Publication Type: Peer Reviewed Journal
Publication Acceptance Date: March 28, 2008
Publication Date: September 22, 2008
Citation: Casler, M.D. 2008. Agricultural Fitness of Smooth Bromegrass Populations Selected for Divergent Particle-Size Reduction Index. Crop Science. 48:1793-1798. Interpretive Summary: Increasing voluntary intake potential, the amount of a forage than a ruminant can consume in a meal, is a powerful way to improve livestock performance via increased forage quality. Intake is greatest in forages that breakdown rapidly during chewing, rumination, and digestion. We have developed a new laboratory tool that measures the resistance of grass leaves to breakdown. This procedure, particle-size reduction index (PSRI) can be used in a forage breeding program to develop forages that have more rapid and more thorough breakdown into smaller particles that are more easily digested and utilized by livestock. In this research, we have discovered that there may be some negative agronomic consequences to increased PSRI, including most notably a decrease in forage yield. However, none of the relationships were very strong, suggesting that we can increase PSRI without any negative consequences if we also select for forage yield and other agronomic traits at the same time. This informaiton will be important to other forage breeders and will eventually impact forage and livestock producers with the development of varieties with improved intake potential.

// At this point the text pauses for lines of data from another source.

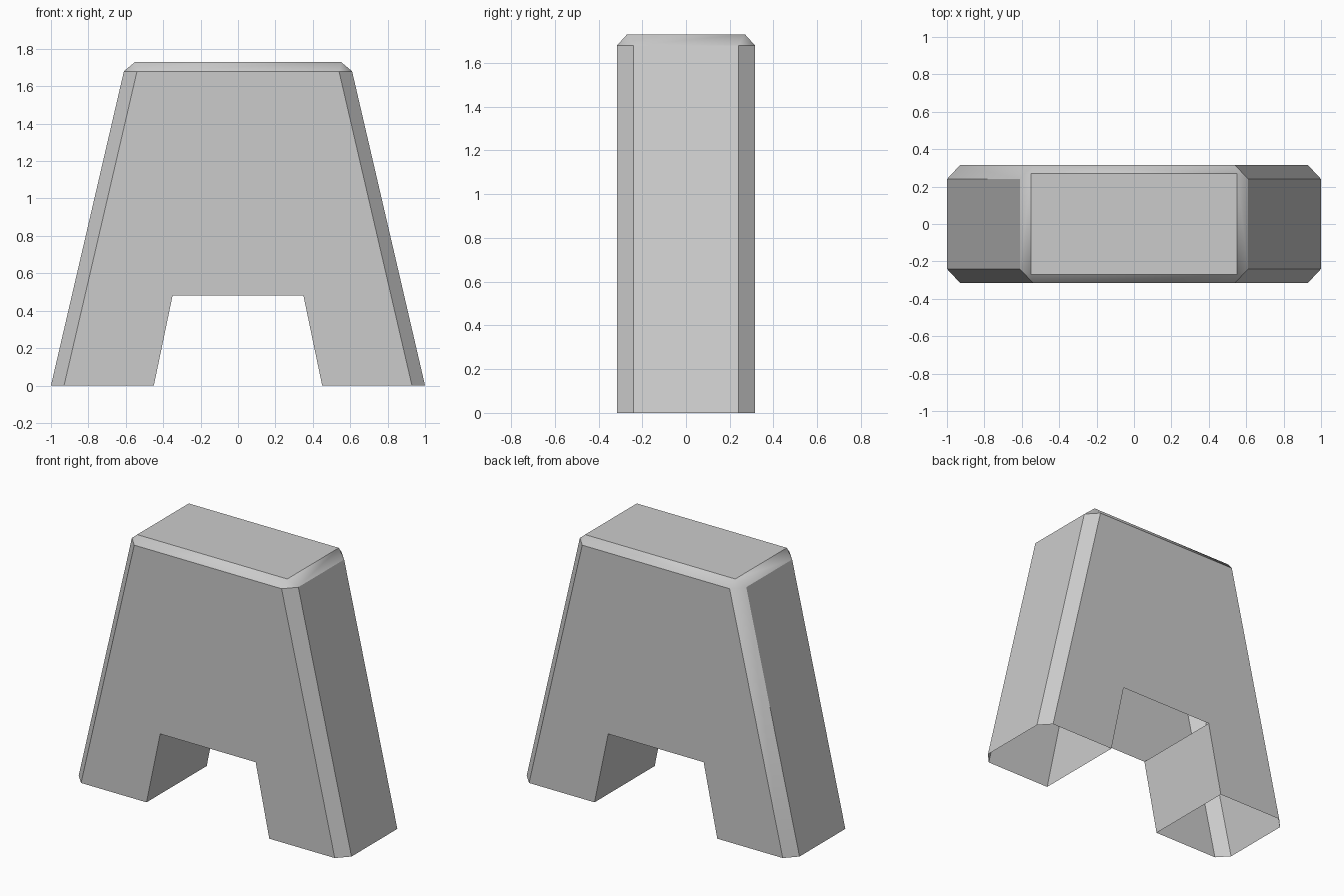
import bpy
import bmesh

cube = bpy.data.objects.get("Cube")
if cube:
    bpy.data.objects.remove(cube, do_unlink=True)

# Main dimensions
SHOULDER, TOP, ARCH = 1.68, 1.73, 0.48
FACE_Y, SIDE_Y, TOP_Y = 0.315, 0.24, 0.27
TOP_X = 0.55

grey = bpy.data.materials.new("plain grey")
grey.use_nodes = True
colour = (0.6, 0.6, 0.6, 1)
grey.diffuse_color = colour
grey.node_tree.nodes["Principled BSDF"].inputs["Base Color"].default_value = colour

bm = bmesh.new()


def add_face(*points):
    return bm.faces.new([bm.verts.new(p) for p in points])


# Half outline of the broad face, mirrored to make the whole
half = [(0.35, ARCH), (0.45, 0), (0.93, 0), (0.54, SHOULDER)]
outline = half + [(-x, z) for x, z in reversed(half)]
ring, blended = [], []

for sy in (-1, 1):
    # Broad front and back walls with the arch cut out
    add_face(*[(x, sy * FACE_Y, z) for x, z in outline])
    # Long top bevel
    ring.append(add_face((-0.54, sy * FACE_Y, SHOULDER), (0.54, sy * FACE_Y, SHOULDER),
                         (TOP_X, sy * TOP_Y, TOP), (-TOP_X, sy * TOP_Y, TOP)))
    for sx in (-1, 1):
        # Slanted corner strip
        strip = add_face((sx * 0.93, sy * FACE_Y, 0), (sx, sy * SIDE_Y, 0),
                         (sx * 0.61, sy * SIDE_Y, SHOULDER), (sx * 0.54, sy * FACE_Y, SHOULDER))
        if sx < 0 < sy:
            blended.append(strip)
        # Triangular top corner
        ring.append(add_face((sx * 0.54, sy * FACE_Y, SHOULDER), (sx * 0.61, sy * SIDE_Y, SHOULDER),
                             (sx * TOP_X, sy * TOP_Y, TOP)))

for sx in (-1, 1):
    # Outer side wall
    add_face((sx, -SIDE_Y, 0), (sx, SIDE_Y, 0),
             (sx * 0.61, SIDE_Y, SHOULDER), (sx * 0.61, -SIDE_Y, SHOULDER))
    # Short top bevel
    ring.append(add_face((sx * 0.61, -SIDE_Y, SHOULDER), (sx * 0.61, SIDE_Y, SHOULDER),
                         (sx * TOP_X, TOP_Y, TOP), (sx * TOP_X, -TOP_Y, TOP)))
    # Inner leg wall; the underside and arch ceiling stay open
    add_face((sx * 0.45, -FACE_Y, 0), (sx * 0.45, FACE_Y, 0),
             (sx * 0.35, FACE_Y, ARCH), (sx * 0.35, -FACE_Y, ARCH))

# Flat top
top = add_face((-TOP_X, -TOP_Y, TOP), (TOP_X, -TOP_Y, TOP),
               (TOP_X, TOP_Y, TOP), (-TOP_X, TOP_Y, TOP))

bmesh.ops.remove_doubles(bm, verts=bm.verts[:], dist=0.0001)
bmesh.ops.recalc_face_normals(bm, faces=bm.faces[:])
if max(bm.faces, key=lambda f: f.calc_center_median().z).normal.z < 0:
    bmesh.ops.reverse_faces(bm, faces=bm.faces[:])


# Soft shading around the top bevel and down one corner strip, sharp elsewhere
def is_ring(face):
    return SHOULDER < face.calc_center_median().z < TOP - 0.001


def is_soft(face):
    c = face.calc_center_median()
    return is_ring(face) or (c.x < -0.6 and SIDE_Y < c.y < FACE_Y - 0.001)


for face in bm.faces:
    face.smooth = True
for edge in bm.edges:
    edge.smooth = len(edge.link_faces) == 2 and all(is_soft(f) for f in edge.link_faces)

mesh = bpy.data.meshes.new("tapered_arch_block")
bm.to_mesh(mesh)
bm.free()
mesh.materials.append(grey)
block = bpy.data.objects.new("tapered_arch_block", mesh)
bpy.context.collection.objects.link(block)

Technical Abstract: Voluntary intake potential of a forage crop is generally considered to be the most important feed characteristic regulating animal performance. Efforts to develop forage crops with reduced neutral detergent fiber (NDF) concentration are associated with reduced plant fitness, prompting the development of alternative approaches, such as particle-size reduction index (PSRI). The objective of this research was to characterize correlated selection responses of four fitness traits following divergent selection for PSRI. Twelve smooth bromegrass populations (four base populations and their Cycle-1 high-PSRI and Cycle-1 low-PSRI progeny) were evaluated for forage yield, ground cover, seed yield, and lodging. Divergent selection for PSRI resulted in a negative change in forage yield, ranging from -0.097 to -0.379 Mg ha-1 cycle-1 across the four base populations. Pleiotropy or very tight linkage between loci controlling forage yield and PSRI accounted for only about half of the variation due to selection. The greater inconsistency of forage yield selection responses across the four populations, the lesser proportion of forage yield sum of squares attributable to divergence (pleiotropy or tight linkage), and the reduced magnitude of linear selection responses for PSRI compared to NDF suggest that PSRI may be a more effective selection criterion for improving intake potential of smooth bromegrass.